I once threw myself in front of a stampeding young heifer as she made her way for my very newly planted raspberries. I was in the midst of planting them when she and several others escaped from the calf pen my husband was cleaning. He had left the gate unbolted for a second–that second cows live for. Yelling “No!” I hurled myself in her path. He came running just in time to see me prepared to be martyred for my cause.
The heifer, a coward at heart, veered at the last moment and leapt off the small wall at one end of the garden. I heard some discussion later about the price tag value of the raspberries compared to the cow had she broken her leg. I’m relieved to add that she didn’t, and there was some concern for my safety had I disappeared under her charge.
I’ve watched in horror as bovines of all ages have frisked their way through tender young snapdragons, newly emerging peas and dozens of other cherished plantings. Later in the season when the weeds get thick and the weather grows hot and dry, I begin to lose my earlier enthusiasm for my garden and so do the cows. They prefer to make their pilgrimages while the earth is fresh and new and the plants are carefully chosen and special. Don’t we all?

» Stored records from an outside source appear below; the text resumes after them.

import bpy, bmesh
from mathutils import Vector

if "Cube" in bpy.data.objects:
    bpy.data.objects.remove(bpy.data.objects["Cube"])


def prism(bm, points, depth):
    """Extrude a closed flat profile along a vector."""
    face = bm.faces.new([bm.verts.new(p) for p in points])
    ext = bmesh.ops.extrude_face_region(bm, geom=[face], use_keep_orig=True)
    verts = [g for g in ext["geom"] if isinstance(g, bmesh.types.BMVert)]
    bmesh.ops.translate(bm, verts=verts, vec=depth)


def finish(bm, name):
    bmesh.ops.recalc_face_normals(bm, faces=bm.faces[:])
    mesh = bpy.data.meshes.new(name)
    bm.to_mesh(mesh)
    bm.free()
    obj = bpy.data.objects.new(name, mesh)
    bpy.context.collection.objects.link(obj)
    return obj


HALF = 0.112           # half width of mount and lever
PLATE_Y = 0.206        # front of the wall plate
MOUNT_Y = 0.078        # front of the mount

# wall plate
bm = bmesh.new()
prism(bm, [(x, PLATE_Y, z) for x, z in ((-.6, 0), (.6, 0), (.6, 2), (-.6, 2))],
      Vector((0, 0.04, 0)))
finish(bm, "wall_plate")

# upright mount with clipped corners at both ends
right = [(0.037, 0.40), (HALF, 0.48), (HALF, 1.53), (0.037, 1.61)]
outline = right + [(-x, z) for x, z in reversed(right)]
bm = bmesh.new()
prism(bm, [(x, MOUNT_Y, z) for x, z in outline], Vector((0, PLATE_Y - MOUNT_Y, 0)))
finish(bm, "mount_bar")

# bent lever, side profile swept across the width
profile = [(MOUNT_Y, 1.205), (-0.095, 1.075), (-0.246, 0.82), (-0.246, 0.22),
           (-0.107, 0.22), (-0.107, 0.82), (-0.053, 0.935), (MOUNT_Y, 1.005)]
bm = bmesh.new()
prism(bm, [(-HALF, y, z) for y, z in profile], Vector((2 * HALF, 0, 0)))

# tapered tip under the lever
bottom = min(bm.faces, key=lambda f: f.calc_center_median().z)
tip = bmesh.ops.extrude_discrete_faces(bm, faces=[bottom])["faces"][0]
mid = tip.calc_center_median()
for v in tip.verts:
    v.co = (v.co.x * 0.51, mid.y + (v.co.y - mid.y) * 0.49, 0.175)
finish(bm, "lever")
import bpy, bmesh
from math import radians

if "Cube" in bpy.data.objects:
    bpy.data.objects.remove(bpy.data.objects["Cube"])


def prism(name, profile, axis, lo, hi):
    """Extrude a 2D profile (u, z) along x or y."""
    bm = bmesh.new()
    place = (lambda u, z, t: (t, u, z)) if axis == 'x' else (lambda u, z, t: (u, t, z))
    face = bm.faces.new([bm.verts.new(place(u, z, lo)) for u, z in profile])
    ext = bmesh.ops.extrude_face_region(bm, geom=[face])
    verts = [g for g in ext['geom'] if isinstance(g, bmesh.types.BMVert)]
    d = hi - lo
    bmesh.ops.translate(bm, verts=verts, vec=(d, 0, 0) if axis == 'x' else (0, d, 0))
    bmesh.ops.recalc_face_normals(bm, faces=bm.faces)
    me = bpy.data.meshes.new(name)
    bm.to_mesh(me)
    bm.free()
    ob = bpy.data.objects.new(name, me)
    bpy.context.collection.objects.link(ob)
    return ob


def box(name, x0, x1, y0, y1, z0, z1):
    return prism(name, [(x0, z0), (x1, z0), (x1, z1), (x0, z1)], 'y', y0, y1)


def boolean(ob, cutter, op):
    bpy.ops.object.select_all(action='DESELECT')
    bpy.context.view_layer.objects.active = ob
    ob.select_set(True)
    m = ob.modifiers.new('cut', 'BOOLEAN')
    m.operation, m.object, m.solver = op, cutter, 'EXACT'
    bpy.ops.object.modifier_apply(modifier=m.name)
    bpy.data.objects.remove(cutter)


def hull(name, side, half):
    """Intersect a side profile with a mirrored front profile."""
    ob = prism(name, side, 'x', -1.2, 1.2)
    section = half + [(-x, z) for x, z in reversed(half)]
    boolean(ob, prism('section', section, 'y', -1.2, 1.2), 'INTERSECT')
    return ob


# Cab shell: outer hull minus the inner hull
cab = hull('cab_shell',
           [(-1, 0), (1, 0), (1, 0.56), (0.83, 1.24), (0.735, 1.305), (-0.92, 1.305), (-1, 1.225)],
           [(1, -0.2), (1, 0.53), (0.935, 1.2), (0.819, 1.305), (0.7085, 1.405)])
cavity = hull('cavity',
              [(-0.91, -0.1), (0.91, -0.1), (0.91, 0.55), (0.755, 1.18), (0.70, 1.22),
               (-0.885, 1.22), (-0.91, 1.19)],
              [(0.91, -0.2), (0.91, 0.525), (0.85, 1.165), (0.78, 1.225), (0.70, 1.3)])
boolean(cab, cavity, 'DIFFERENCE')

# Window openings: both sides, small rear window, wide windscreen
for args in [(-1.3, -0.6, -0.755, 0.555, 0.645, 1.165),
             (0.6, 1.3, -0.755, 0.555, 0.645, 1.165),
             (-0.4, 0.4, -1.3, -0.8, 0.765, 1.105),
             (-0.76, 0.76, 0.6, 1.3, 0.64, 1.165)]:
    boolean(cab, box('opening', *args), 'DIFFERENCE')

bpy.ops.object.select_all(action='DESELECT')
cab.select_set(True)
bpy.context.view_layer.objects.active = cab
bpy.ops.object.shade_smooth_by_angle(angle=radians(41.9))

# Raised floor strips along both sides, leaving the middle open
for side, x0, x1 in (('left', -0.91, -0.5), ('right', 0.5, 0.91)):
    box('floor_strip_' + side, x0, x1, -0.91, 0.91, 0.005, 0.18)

Pics are of our farm, and my daughter’s soft coated Wheaton terrier Grady when he encountered his first cow.